“Before my release, I last saw Lisa and my dad Jim on my birthday in March, but I had not seen my mum, Margaret, and brother Paul for four years.“The support of so many people for me and my family was absolutely amazing and it really helped as I went through four years of hell.“We had letters from all over the UK and countries such as the USA and Australia and reading comments online from random people made me even more determined not to give up.”Nick described the scene as ‘bedlam’ when the personnel representing the Indian authorities came on board in October 2013 and after being detained on the ship for six days, the crew was taken to Chennai Central Prison 2.“The captain should have been the only one arrested or questioned, but it was a planned seizure exercise and so why settle for one when you can have 35?” he said.“We spent five-and-a-half months in Chennai Central Prison 2 and the conditions there were awful – even worse than Chennai Central Prison 1, where we were held after being jailed in January 2016.“It looked like our ordeal was over when the charges were quashed in April 2014, but we were unable to leave India.“Although the authorities had the right of appeal, under Indian law, we should have received our passports so we could go back to the UK and our Government should have made this happen.“When it came to the trial, even though the weapons were properly licensed and modified so they were not automatic, the judge ignored this and referred to the design phrasing for the weapons.“He also referred to the re-issue date, even though the original issue date was in the paperwork and well before the time of our arrival in Indian waters.“When we were wrongfully convicted, my military training kicked in and I quickly got into a routine.“We made our own gym and used bricks, tree branches and bed sheets to create some makeshift weights, and I also read books and did puzzles.“Our appeal was lodged in November 2016, but after six months we were still getting nowhere and the appeal judge then said the case was too complex to handle. “I think the campaign really helped to put the pressure on and eventually an instruction came down from a high level that the judge must make a decision by the end of November.“It all happened so quickly after the ruling. It was amazing to be free the next day and to get the full acquittal was no less than we deserved after what we went through.“I’m so grateful to everyone for their support, especially Lisa who worked tirelessly on the campaign.“Over the last few days, people in Ashington have been shocked at first sight as they think they recognise my face, but once I tell them it’s me, they’ve said how pleased they are that I’m home.”Lisa added: “We were promised that if the verdict went our way, the UK Government officials in India would do everything they could to ensure that the men got a speedy release and back home as soon as possible.“They kept this promise, although I think the growth of the campaign over the last 18 months put extra pressure on the Government to right the wrongs of 2014.“The feelings I had seeing Nick as a free man in India were incredible, but they were even stronger when he arrived back at Newcastle Airport.“The support we’ve had locally helped to keep us all going. People were not behind Nick, they were by his side.”

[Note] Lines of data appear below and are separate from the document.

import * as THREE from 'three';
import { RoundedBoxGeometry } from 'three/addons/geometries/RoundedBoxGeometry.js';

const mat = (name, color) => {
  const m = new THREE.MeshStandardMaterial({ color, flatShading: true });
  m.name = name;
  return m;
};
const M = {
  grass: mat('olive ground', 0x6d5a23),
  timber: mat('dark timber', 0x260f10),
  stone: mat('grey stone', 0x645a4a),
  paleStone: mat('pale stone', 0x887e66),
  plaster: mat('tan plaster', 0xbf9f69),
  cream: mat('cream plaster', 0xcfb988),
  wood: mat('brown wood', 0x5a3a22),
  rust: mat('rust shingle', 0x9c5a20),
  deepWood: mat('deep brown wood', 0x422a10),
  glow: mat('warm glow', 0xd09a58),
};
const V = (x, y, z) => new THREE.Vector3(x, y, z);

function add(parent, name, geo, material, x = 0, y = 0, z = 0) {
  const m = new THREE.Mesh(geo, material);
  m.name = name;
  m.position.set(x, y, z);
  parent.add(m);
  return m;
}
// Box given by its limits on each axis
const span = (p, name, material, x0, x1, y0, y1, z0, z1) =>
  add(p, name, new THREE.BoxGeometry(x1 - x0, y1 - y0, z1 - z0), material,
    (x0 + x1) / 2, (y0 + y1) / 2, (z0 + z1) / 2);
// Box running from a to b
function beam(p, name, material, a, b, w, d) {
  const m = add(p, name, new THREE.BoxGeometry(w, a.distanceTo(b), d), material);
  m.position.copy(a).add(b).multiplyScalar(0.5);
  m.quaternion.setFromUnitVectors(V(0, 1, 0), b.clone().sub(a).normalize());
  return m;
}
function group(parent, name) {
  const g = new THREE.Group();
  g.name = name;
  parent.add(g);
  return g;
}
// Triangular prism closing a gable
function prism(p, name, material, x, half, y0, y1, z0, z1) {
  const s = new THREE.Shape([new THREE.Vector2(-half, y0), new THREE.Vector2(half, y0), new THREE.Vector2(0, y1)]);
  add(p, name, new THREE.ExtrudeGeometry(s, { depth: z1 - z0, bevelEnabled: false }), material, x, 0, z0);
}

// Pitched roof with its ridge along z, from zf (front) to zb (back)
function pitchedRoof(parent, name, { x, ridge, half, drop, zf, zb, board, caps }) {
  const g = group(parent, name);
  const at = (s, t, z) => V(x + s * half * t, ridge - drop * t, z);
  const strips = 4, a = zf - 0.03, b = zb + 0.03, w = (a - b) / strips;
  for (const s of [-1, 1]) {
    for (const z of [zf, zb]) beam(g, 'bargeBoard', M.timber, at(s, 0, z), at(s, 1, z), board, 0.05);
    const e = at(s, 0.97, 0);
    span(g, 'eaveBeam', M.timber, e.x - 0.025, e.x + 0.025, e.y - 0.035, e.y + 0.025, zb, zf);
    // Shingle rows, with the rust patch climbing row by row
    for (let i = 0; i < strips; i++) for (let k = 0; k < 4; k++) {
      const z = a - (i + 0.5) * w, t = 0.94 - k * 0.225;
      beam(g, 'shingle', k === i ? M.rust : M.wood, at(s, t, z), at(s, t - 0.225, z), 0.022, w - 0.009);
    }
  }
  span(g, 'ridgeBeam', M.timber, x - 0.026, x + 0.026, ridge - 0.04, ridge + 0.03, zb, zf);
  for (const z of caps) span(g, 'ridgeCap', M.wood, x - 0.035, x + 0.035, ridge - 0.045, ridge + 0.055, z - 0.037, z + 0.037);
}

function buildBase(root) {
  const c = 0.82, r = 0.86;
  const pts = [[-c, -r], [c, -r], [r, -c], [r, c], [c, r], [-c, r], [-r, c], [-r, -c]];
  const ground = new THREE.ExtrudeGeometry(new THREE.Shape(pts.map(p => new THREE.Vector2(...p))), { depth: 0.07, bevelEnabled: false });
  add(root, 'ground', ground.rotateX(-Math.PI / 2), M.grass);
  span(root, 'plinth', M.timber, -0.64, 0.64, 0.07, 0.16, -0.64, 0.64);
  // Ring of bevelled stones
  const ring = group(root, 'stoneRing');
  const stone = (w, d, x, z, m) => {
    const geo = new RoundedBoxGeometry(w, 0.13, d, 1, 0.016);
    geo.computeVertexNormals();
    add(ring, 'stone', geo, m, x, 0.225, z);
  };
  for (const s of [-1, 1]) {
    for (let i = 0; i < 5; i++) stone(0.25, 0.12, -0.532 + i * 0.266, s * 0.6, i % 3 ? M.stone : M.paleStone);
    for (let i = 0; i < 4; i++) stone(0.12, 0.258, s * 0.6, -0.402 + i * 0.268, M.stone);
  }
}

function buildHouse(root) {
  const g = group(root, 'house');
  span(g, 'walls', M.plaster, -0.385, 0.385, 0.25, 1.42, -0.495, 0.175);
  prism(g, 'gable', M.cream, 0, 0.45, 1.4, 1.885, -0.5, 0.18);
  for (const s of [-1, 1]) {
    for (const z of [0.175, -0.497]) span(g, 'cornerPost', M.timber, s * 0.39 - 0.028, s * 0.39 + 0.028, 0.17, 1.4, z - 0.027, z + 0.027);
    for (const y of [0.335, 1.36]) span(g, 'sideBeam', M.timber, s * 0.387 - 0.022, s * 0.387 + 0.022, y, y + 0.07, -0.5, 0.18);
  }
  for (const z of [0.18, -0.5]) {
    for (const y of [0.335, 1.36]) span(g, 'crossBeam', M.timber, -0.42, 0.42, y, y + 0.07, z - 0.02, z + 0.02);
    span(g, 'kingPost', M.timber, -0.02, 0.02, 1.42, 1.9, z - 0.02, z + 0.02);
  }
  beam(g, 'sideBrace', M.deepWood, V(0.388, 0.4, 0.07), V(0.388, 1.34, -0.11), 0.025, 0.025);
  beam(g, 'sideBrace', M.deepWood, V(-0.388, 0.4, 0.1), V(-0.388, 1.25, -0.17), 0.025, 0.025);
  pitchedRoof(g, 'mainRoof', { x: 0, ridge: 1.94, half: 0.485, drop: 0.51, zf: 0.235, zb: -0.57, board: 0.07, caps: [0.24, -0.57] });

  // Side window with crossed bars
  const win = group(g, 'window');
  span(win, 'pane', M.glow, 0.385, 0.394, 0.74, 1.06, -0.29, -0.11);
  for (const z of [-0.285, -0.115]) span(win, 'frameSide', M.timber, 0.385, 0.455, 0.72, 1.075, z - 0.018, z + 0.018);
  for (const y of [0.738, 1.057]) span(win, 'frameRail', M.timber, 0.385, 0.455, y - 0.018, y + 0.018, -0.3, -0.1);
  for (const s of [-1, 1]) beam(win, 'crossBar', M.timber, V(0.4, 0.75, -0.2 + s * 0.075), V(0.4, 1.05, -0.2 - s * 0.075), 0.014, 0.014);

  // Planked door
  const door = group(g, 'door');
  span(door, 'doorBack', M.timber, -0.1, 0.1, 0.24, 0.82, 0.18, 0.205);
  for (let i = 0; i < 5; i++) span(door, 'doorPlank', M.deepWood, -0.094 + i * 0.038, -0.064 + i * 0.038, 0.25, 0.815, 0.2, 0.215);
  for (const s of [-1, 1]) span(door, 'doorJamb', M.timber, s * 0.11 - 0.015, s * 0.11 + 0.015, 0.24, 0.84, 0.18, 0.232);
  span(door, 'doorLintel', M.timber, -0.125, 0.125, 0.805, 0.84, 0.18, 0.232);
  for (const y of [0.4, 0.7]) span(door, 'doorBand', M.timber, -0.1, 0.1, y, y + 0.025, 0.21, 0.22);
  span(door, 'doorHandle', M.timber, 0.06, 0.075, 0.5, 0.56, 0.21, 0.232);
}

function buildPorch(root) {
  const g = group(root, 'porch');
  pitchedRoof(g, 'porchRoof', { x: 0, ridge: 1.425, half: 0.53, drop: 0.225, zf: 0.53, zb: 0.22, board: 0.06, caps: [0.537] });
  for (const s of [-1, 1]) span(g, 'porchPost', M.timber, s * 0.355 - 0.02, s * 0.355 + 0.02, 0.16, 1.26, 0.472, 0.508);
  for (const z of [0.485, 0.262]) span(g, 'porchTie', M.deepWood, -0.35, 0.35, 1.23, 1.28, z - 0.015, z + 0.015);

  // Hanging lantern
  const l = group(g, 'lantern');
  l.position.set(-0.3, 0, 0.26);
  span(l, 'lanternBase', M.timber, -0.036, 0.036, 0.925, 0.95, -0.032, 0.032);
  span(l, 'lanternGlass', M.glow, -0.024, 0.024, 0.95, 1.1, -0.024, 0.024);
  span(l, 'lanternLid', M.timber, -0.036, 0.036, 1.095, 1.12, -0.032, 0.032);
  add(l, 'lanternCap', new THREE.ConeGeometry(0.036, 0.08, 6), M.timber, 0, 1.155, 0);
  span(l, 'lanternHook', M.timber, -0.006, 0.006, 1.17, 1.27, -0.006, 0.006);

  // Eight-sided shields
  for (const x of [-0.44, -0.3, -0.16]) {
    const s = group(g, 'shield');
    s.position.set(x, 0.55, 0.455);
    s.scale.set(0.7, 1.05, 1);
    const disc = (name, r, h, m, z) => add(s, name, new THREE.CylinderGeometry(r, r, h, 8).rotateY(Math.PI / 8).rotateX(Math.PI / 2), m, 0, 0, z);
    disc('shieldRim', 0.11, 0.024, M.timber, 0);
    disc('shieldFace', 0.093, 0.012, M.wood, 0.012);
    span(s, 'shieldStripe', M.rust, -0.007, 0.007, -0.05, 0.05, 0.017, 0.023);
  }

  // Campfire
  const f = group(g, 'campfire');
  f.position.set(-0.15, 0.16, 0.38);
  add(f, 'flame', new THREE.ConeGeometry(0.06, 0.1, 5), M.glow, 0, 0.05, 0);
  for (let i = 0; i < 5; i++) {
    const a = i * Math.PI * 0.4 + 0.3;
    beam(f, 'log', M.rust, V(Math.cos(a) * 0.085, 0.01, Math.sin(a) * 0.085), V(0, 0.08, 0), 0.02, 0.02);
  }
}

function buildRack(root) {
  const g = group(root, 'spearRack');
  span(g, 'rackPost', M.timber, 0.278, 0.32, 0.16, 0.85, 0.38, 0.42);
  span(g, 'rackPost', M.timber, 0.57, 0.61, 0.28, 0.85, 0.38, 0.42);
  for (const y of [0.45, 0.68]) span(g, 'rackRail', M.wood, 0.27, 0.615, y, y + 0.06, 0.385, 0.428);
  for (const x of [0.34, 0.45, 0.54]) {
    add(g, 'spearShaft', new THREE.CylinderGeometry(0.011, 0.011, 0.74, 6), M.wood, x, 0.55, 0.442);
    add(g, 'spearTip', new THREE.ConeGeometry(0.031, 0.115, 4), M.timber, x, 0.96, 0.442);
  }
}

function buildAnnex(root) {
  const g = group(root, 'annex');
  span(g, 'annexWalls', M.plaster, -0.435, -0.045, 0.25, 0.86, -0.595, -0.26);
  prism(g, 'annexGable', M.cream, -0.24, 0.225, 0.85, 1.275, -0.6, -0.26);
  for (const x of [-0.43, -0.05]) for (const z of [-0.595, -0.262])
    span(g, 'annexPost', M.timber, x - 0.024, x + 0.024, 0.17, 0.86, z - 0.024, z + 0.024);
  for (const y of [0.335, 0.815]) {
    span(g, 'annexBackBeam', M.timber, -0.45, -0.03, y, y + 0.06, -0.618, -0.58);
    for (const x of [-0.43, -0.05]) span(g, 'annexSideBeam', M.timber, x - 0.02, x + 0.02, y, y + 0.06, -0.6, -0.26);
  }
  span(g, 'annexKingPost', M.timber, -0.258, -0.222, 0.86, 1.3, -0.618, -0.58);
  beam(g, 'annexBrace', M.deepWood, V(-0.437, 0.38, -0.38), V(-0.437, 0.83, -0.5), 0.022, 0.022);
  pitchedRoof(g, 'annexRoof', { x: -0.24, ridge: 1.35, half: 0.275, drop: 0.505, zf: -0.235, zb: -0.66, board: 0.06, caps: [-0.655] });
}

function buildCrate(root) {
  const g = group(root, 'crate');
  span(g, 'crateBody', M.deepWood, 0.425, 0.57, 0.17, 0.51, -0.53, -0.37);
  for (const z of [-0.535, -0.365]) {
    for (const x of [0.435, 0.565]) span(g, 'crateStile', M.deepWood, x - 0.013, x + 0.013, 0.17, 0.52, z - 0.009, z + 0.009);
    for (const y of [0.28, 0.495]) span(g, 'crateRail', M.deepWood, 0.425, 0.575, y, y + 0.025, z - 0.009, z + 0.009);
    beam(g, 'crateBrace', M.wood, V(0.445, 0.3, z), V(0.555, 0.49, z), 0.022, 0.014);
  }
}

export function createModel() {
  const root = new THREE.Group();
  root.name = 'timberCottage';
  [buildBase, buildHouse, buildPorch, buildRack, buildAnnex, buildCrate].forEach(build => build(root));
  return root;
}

Wansbeck MP Ian Lavery raised the plight of Nick and the other members of the Chennai Six in Parliament on many occasions.
He said: “I am delighted to see Nick Dunn returned home to Ashington given that Nick’s family, along with the other families of the Chennai Six, have been through hell and back over the past four years.“From day one, I have joined them in their fight for justice in Parliament and back home in Wansbeck. I have seen first-hand the commitment and dedication of Nick’s family to bring him home.“The on-going support of local residents and the celebrations we have seen since Nick’s return are testament to the strong community spirit that I have been proud to see in action within my constituency from the very start of the campaign to free Nick and the rest of these lads.”